The edited statement first appeared May 18, 2017, on workers.org. 

We celebrate on May 19 the birthdays of two world-bending revolutionaries: Ho Chi Minh and Malcolm X.

Born in 1890 in central Vietnam, Ho Chi Minh was the Marxist-Leninist communist who forged and led a people’s movement and army that defeated the invading imperialist might, first of France and then the U.S. and ultimately liberated Vietnam from colonialism.

Born in 1925 in the U.S., Malcolm X was the African American leader who raised to global attention the concepts of Black nationalism, Black self-defense and the right of self-determination of Black peoples. Malcolm X also made a major contribution to the global movement for Pan-Africanism.

Neither met the other, yet their deeds and words intertwine; and together they continue to inspire us toward revolution.

At this moment, as the U.S. ruling class fans the deadly fires of racist hatred, Malcolm X and Ho Chi Minh unite to give a profound lesson in building international solidarity with oppressed peoples and nations.

In 1924, a year before Malcolm X was born, Ho Chi Minh made a presentation at the Fifth Congress of the Communist International in Moscow during a session on the “National and colonial question.” He emphasized the importance of support for the Black liberation struggle in the U.S.

Ho Chi Minh stated: “It is well-known that the Black race is the most oppressed and the most exploited of the human family. It is well-known that the spread of capitalism and the discovery of the ‘New World’ had, as an immediate result, the rebirth of slavery. . . . What everyone does not perhaps know is that after 65 years of so-called emancipation, [Black people in the U.S.] still endure atrocious moral and material sufferings.” (workers.org/2015/05/19953/)

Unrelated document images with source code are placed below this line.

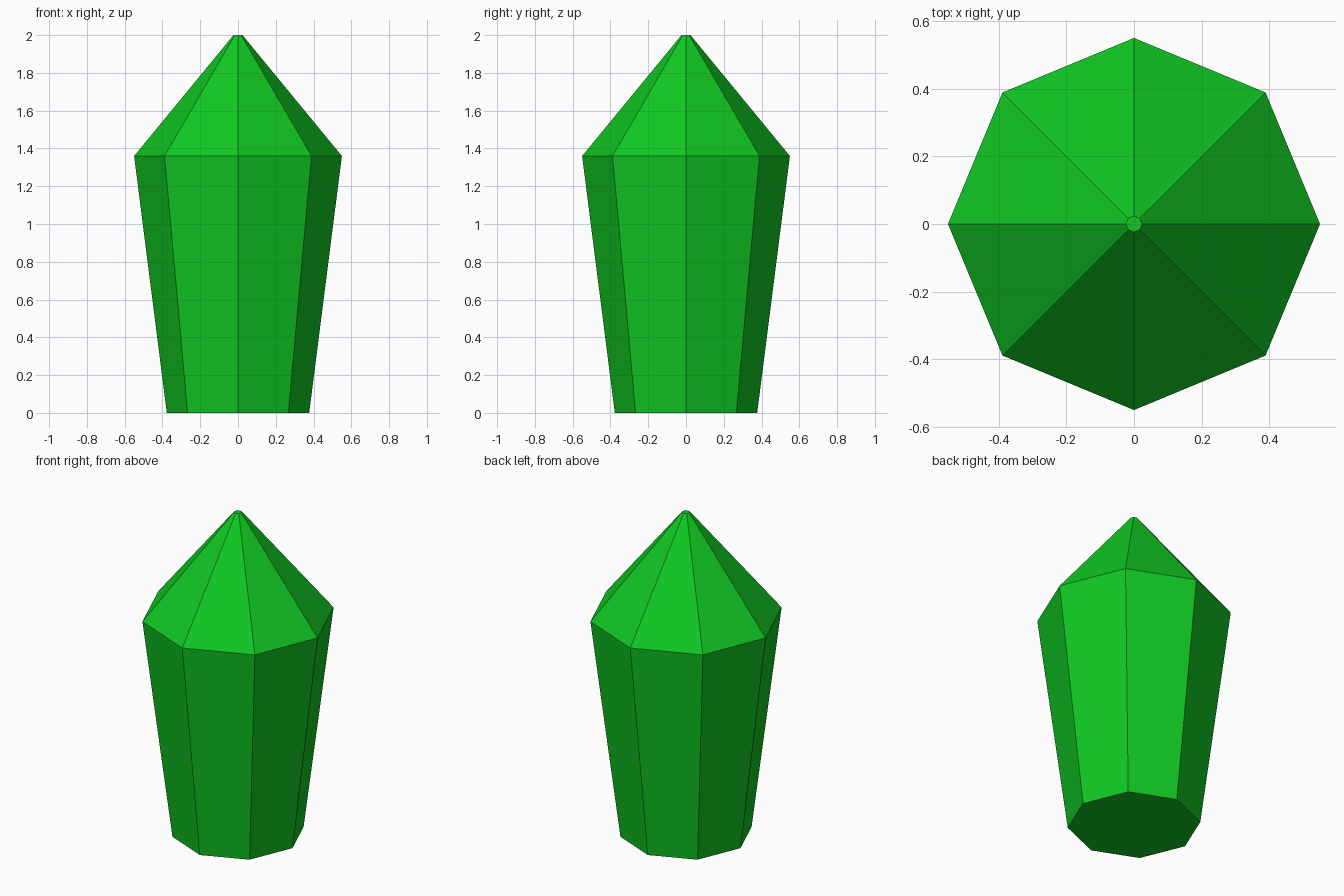
import bpy
import bmesh
from math import cos, sin, tau

cube = bpy.data.objects.get("Cube")
if cube:
    bpy.data.objects.remove(cube, do_unlink=True)

SIDES = 8
# Radius and height of each ring, from base to tip
PROFILE = [(0.377, 0.0), (0.55, 1.36), (0.024, 2.0)]


def make_material(name, colour):
    mat = bpy.data.materials.new(name)
    mat.use_nodes = True
    mat.diffuse_color = colour
    shader = next(n for n in mat.node_tree.nodes if n.type == "BSDF_PRINCIPLED")
    shader.inputs["Base Color"].default_value = colour
    return mat


def make_crystal(name, profile, sides, mat):
    bm = bmesh.new()
    rings = [[bm.verts.new((r * cos(tau * i / sides), r * sin(tau * i / sides), z))
              for i in range(sides)] for r, z in profile]
    # Flat facets between neighbouring rings
    for low, high in zip(rings, rings[1:]):
        for i in range(sides):
            j = (i + 1) % sides
            bm.faces.new((low[i], low[j], high[j], high[i]))
    # Base and tiny flat tip
    bm.faces.new(rings[0][::-1])
    bm.faces.new(rings[-1])
    mesh = bpy.data.meshes.new(name)
    bm.to_mesh(mesh)
    bm.free()
    mesh.materials.append(mat)
    obj = bpy.data.objects.new(name, mesh)
    bpy.context.collection.objects.link(obj)
    return obj


green = make_material("crystal green", (0.005, 0.58, 0.016, 1.0))
make_crystal("crystal", PROFILE, SIDES, green)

Malcolm X, El-Hajj Malik El-Shabazz, put the Black liberation struggle in a worldwide context 40 years later, in 1964. He said: “It is incorrect to classify the revolt of [Black people] as simply a racial conflict of Black against white or as a purely American [U.S.] problem. Rather, we are today seeing a global rebellion of the oppressed against the oppressor, the exploited against the exploiter.” (Malcolm X Speaks)

Malcolm X acknowledged the centrality of the national liberation war led by Ho Chi Minh to that global rebellion, when he noted: “Viet Nam is the struggle of all Third World nations — the struggle against imperialism, colonialism and neocolonialism.” (1972 interview with Yuri Kochiyama, tinyurl.com/k93cq2n)

The voices of both these revolutionaries ring out with the clarion call of solidarity as the path to a future of justice and liberation. They remind us that we of the multinational, multigendered, global working class have a common oppressor in imperialist capitalism.

We can resist its racism, its anti-woman and anti-LGBTQ bigotry, its anti-immigrant hatred.

We can — we must — rise up in resistance.

Workers World Party

Share
Published by
Workers World Party

Recent Posts

In a historic advance, Amazon Labor Union joins the Teamsters

On April 1, 2022, the Amazon Labor Union made history when it won — by…

June 13, 2024

Philadelphia mayor plans prisons for drug users

A little over six months into her term, Philadelphia Mayor Cherelle Parker is making big…

June 13, 2024

Portland: People’s Summit Against U.S.-led War

Portland, Oregon On June 8, as U.S. warships docked in Portland’s Willamette River, a wide…

June 13, 2024

PDF of June 13 issue

Download the PDF. Protesters to Biden: ‘We are your red line’ Editorial Biden distorts D-day…

June 13, 2024

Hezbollah’s response to Israel: ‘Any war will be the final war’

The following statement is from Hezbollah Resource and Border Affairs Official Nawaf Al-Musawi to Al-Mayadeen,…

June 12, 2024

Progressive African American journalist fired for pro-Palestine stance

Briahna Joy Gray, progressive African American news commentator and lawyer, was unexpectedly fired from her…

June 12, 2024